** Opening Available data block **

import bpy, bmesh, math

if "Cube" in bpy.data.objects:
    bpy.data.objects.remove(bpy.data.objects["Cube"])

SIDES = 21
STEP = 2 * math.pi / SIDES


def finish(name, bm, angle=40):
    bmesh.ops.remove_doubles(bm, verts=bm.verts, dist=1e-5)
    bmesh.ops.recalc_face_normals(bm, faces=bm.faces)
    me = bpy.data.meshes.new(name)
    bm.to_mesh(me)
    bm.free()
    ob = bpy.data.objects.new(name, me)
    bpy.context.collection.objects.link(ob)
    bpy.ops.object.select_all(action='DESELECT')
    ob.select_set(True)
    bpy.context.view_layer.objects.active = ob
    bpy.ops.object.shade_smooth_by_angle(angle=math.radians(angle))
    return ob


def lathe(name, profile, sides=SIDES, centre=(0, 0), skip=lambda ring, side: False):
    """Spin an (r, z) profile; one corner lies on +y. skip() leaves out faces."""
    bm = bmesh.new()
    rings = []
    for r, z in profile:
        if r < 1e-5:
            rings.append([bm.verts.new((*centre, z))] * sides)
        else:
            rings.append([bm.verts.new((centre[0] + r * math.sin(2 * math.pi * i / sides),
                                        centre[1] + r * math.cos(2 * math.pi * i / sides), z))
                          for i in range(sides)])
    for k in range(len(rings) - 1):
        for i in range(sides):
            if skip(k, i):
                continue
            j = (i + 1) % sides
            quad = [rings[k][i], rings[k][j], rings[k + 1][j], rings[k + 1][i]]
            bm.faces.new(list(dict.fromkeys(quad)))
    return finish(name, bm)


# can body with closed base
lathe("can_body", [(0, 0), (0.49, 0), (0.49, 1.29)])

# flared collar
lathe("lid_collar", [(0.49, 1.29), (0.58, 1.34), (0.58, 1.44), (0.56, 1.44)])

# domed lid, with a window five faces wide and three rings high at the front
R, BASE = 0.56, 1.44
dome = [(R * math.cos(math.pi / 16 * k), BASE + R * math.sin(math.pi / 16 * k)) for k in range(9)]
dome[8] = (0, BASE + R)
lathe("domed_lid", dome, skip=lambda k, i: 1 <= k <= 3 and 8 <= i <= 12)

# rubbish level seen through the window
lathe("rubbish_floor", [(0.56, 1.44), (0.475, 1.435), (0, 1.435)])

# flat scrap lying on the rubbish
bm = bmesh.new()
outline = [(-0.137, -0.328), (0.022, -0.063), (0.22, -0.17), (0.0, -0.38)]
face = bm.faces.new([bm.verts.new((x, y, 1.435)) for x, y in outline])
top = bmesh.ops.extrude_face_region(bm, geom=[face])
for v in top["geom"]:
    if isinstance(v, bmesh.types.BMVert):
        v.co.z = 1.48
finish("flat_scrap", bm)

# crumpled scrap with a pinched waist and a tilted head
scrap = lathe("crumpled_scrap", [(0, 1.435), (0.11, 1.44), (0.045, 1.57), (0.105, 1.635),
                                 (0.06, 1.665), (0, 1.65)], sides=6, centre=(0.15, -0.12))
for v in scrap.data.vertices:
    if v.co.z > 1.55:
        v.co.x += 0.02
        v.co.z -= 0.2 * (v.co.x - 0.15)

** Closing Available data block **

### Problem
A bare number is the whole answer: how many lines in the entries contain "bmesh"?

### Answer for the task
7